As a Solicitor who has represented a number of families where cerebral palsy has arisen from negligent treatment over the last 10 years it is very apparent that the families have to fight to obtain the very best treatment for their children and invariably they do so by making huge sacrifices in their own life and at considerable expense both in time and money. They also often have to travel considerable distance to obtain the most appropriate therapy as there is none local to them.
Information in respect of suitable therapy or services is often not readily available to them so not only do they have to undertake extensive research but then try to access to those services.
Let down by the medical profession, let down by the investigation
We reported on the outcome of the investigations into the tragic death of Devon toddler Sam Morrish from sepsis in 2010. In her first report published 2 years ago, the Parliamentary and Health Services Ombudsman criticised the failings in care provided by The Cricketfield GP Surgery, NHS Direct, Devon Doctors Ltd, and South Devon NHS Trust and found that Sam would have survived had he received appropriate care.
Subsequent reports in to the death of baby Charlie Jermyn and William Meads, who was only 12 months old at the time of his death, have highlighted similar unacceptable failings by other health professionals at other trusts. The cases highlighted the need for all medical professionals and indeed, parents, to be aware of the signs of sepsis. The Sepsis Trust provide useful guidance on recognising the symptoms and have done sterling work to raise profile and awareness of the condition, culminating in the issue of recent NICE guidelines promoting sepsis as a possible diagnosis in many scenarios where it might previously have been overlooked.

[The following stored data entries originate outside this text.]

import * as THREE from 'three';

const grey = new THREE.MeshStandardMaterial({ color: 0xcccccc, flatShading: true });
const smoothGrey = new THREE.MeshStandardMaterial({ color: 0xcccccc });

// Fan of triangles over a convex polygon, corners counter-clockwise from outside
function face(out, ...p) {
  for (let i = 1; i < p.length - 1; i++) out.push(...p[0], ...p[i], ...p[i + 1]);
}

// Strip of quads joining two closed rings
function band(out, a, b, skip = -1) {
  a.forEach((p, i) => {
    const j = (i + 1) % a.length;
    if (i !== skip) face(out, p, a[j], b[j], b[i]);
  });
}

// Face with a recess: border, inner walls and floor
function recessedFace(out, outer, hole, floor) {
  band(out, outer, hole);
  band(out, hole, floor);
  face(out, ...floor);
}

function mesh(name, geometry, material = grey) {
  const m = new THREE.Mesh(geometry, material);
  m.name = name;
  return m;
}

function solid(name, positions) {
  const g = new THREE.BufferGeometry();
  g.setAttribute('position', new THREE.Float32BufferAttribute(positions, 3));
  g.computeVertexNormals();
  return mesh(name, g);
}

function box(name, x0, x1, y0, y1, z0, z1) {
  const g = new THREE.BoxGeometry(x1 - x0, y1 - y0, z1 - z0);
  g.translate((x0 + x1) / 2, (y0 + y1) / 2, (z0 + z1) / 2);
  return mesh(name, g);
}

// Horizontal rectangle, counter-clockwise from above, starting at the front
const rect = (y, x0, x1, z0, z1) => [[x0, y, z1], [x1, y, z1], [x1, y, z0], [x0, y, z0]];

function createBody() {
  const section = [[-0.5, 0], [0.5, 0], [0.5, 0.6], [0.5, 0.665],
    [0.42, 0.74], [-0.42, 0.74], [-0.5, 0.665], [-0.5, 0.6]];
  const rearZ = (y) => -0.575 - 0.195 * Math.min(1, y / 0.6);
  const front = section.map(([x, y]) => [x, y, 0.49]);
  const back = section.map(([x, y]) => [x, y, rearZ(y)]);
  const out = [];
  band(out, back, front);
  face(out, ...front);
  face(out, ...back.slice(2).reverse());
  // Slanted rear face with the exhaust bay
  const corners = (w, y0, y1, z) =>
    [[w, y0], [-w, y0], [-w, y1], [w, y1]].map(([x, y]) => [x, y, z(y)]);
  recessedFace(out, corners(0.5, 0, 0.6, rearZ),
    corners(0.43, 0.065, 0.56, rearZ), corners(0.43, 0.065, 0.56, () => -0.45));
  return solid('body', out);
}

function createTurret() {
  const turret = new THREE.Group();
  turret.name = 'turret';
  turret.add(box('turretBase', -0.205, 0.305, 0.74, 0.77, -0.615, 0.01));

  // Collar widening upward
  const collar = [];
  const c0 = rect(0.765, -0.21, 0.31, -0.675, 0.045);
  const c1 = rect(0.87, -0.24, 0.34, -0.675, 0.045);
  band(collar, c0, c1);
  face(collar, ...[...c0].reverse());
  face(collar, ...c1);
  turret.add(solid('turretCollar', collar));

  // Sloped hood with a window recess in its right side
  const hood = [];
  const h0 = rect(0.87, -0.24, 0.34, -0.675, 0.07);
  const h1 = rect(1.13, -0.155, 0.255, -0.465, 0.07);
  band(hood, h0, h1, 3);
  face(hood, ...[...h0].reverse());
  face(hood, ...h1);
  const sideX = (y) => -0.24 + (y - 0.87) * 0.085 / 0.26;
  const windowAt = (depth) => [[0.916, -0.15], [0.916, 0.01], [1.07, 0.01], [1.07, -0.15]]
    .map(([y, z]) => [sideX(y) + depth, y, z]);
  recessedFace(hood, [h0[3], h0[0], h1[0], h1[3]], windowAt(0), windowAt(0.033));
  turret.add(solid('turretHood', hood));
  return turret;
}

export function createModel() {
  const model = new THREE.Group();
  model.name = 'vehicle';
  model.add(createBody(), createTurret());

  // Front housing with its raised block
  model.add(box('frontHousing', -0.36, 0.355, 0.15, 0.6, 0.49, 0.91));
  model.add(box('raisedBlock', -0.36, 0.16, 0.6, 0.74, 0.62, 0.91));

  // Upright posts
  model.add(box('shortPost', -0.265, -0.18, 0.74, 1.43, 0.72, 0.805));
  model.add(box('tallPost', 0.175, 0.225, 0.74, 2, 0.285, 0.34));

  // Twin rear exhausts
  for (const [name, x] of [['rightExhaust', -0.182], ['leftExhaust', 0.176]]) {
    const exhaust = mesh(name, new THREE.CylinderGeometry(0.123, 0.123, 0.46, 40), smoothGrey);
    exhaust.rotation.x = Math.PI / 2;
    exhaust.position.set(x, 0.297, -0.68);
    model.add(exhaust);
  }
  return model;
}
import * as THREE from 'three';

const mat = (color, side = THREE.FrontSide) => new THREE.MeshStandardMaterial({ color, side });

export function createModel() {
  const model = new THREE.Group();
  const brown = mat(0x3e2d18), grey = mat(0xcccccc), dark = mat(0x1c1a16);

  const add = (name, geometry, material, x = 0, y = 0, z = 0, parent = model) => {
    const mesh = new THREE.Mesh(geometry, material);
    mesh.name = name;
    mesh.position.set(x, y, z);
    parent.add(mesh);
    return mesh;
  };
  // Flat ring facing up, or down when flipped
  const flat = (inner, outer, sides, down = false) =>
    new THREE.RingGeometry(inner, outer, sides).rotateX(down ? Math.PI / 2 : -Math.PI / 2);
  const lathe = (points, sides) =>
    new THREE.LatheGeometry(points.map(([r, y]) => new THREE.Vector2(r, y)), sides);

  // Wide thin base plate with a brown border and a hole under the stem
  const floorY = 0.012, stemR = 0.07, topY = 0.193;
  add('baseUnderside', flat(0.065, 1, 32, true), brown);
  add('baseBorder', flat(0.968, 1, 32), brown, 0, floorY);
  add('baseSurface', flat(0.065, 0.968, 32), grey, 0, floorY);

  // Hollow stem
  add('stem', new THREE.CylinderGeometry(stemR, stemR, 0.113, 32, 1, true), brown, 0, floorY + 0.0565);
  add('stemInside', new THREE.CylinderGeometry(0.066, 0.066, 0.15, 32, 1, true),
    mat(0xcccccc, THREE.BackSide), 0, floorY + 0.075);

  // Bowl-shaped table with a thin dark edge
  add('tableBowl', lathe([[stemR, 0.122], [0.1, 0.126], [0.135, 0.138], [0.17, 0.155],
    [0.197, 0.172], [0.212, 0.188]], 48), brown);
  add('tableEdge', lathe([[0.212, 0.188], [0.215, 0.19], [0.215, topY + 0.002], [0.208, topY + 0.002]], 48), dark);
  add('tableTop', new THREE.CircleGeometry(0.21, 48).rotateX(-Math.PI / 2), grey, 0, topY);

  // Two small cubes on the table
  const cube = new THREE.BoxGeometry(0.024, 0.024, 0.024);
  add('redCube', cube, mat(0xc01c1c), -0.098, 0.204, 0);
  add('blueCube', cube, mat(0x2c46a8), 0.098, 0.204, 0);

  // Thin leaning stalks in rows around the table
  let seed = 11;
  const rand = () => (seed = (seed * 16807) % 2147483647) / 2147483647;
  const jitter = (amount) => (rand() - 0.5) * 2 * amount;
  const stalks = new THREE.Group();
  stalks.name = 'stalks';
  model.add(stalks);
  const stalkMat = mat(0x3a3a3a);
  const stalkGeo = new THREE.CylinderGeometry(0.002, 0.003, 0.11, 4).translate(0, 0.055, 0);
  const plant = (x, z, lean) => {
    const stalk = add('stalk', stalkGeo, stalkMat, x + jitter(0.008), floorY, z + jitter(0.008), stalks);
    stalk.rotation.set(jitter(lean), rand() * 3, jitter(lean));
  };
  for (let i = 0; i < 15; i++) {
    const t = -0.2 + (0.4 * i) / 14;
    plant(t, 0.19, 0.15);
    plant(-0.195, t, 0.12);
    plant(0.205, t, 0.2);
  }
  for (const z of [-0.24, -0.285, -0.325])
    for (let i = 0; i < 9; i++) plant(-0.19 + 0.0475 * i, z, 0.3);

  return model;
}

Aspirin – what do we know about the benefits of this cheap but effective drug in stroke prevention?
Aspirin – wonder drug?
Aspirin is in most of our household medicine cabinets as a stand-by for pain relief but is it some kind of wonder drug?
That may be a difficult question to answer but recent research, published in the Lancet in May 2016 by Professor Peter Rothwell and his team suggests that it may offer even more value than previously thought in helping to prevent the often life-changing effects of major stroke.
Director’s personal liability to injured employees – a step too far?
When somebody is injured in the course of their employment and the cause of that injury is the action or inaction of their employer the injured person will often be able to claim compensation from their employer.
If that employer is a limited company then any claim would be made against the company rather than any of the individuals who might own or run it.